Kemp was seconded by U.S. Surgeon General Jerome Adams, who joined the governor to highlight Georgia’s new testing initiative.
“We find that engagement and education goes a lot further than enforcement,” Adams said. “I’m not against places having to mandate. But what I want people to understand is that a mandate alone will not fix your problem, particularly when you’re dealing with young people.”
The governor has said mask mandates are unnecessary and unenforceable, and an Atlanta Journal-Constitution review showed few, if any, citations have been logged. However, his executive order also gives school systems and private businesses leeway to impose mask requirements.
That approach has led to conflicting policies. On the south side of Broad Street in Athens, for instance, the campus of the University of Georgia requires masks. On the north side, the city’s mask mandate ordinance is effectively neutered under Kemp’s order.
State officials say 68 of Georgia’s 180 school districts have mask mandates for teachers, and 43 have imposed the requirements for both students and teachers. Six districts only offer in-person courses; the rest either offer online coursework or a mix of in-person and virtual learning.
Overall, Kemp said, he believes the school reopening “quite honestly this week went real well” aside from the Paulding County photos.
Democrats were sharply critical of Kemp’s school policy. State Rep. Beth Moore, who has been soliciting anonymous tips from students, parent and faculty, said Republicans have been “doubling down and making it worse.“
”The adults in the room where decisions are made aren’t taking this virus seriously — and the people who will suffer from this are our teachers, children and their families,” said Moore, a Democrat from Peachtree Corners.
The fallout over the Paulding County photo came as many Georgia school districts began to reopen their doors. Some are offering families a choice between in-person and online schooling, though the number of systems moving to virtual-only coursework is increasing.
School systems must balance those pressures to reopen with other stark realities. Large swaths of the state, particularly in rural areas, lack high-speed online access. Many students rely on schools for safety-net care such as subsidized meals, counseling, health care and social services.
And a broad cross section of educational leaders, including state Superintendent Richard Woods, have pointed out the shortcomings of the lurch to online school during the onset of the pandemic in March. Among them were inadequate technology and squeezed schedules for virtual learning.
Woods, too, has encouraged schools to mandate the use of masks and other face coverings, particularly in areas such as crowded hallways where social distancing is impossible. Pressed on Woods’ approach, Kemp said he believes it’s best to leave that decision up to local officials.
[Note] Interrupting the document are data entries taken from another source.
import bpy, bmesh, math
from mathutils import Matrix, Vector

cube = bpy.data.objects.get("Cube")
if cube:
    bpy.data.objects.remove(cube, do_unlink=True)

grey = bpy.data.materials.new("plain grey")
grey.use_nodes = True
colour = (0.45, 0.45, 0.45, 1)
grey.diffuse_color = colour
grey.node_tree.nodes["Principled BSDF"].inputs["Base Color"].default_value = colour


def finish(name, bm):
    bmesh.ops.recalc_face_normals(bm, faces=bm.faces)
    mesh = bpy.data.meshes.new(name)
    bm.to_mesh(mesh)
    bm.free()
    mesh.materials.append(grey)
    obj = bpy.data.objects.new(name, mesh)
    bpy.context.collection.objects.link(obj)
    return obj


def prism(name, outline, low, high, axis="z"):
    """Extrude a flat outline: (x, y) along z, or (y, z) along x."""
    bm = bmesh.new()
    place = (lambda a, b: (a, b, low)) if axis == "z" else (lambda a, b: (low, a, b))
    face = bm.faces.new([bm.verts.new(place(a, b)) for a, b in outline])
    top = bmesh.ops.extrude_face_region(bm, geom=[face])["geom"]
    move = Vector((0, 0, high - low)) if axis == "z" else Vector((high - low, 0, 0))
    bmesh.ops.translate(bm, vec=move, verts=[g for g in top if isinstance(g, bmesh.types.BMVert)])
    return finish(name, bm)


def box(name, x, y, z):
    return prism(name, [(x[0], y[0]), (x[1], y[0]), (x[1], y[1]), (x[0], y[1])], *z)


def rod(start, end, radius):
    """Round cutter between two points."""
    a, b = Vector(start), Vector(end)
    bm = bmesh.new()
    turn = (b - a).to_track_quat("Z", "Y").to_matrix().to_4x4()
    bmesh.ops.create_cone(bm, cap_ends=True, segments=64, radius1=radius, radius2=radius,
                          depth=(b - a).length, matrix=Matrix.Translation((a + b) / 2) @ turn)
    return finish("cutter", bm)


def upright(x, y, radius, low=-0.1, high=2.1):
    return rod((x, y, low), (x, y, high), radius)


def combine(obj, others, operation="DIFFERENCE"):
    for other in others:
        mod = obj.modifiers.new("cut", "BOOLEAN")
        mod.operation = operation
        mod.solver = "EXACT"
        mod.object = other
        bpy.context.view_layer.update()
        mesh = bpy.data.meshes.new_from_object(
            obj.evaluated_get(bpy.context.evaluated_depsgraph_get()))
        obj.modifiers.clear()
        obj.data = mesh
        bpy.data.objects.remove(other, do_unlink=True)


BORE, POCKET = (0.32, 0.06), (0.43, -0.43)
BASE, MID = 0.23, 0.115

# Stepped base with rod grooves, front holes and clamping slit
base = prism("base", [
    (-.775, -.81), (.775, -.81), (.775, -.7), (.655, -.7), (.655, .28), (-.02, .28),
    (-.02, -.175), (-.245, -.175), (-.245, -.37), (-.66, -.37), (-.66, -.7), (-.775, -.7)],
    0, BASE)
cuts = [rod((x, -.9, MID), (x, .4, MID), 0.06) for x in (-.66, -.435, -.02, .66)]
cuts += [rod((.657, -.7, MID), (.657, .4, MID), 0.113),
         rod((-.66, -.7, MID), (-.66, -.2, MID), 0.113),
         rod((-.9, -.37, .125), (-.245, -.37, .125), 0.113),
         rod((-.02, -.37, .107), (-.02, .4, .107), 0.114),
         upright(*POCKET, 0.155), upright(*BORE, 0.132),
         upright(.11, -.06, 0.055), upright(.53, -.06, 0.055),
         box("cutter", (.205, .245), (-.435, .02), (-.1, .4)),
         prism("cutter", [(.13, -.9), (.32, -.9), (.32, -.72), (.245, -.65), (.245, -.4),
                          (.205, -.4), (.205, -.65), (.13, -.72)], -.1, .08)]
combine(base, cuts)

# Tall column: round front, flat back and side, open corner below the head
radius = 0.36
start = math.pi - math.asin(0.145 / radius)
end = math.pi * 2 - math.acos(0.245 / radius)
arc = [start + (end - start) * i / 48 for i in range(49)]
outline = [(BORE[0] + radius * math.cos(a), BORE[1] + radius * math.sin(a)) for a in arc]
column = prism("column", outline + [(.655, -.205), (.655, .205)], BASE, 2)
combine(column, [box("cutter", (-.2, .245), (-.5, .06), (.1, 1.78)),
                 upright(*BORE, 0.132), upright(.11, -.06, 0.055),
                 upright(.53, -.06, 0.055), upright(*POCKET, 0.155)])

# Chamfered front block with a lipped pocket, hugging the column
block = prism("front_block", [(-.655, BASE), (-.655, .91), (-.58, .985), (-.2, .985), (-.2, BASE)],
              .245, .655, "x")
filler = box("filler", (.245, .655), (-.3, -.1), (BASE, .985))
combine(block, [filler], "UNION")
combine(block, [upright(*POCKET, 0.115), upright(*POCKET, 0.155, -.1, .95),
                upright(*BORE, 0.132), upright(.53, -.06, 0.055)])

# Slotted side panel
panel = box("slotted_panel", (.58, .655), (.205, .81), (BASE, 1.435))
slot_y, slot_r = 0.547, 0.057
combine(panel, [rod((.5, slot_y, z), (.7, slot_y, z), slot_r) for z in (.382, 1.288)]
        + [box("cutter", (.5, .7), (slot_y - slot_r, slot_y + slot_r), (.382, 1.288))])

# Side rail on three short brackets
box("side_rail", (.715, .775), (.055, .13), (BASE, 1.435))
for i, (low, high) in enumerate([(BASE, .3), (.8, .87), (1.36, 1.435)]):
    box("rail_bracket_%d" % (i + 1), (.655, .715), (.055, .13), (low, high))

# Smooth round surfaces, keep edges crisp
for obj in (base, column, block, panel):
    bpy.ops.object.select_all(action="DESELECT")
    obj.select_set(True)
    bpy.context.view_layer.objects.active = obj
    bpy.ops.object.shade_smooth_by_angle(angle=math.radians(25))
“We’re encouraging people — we did that again today — to wear your mask,” Kemp said. “I’m confident that superintendents have the tools, the resources and the masks that we’ve given them, as far as the state’s concerned, to be able to handle that at the local level.”
Staff writer Ty Tagami contributed to this article.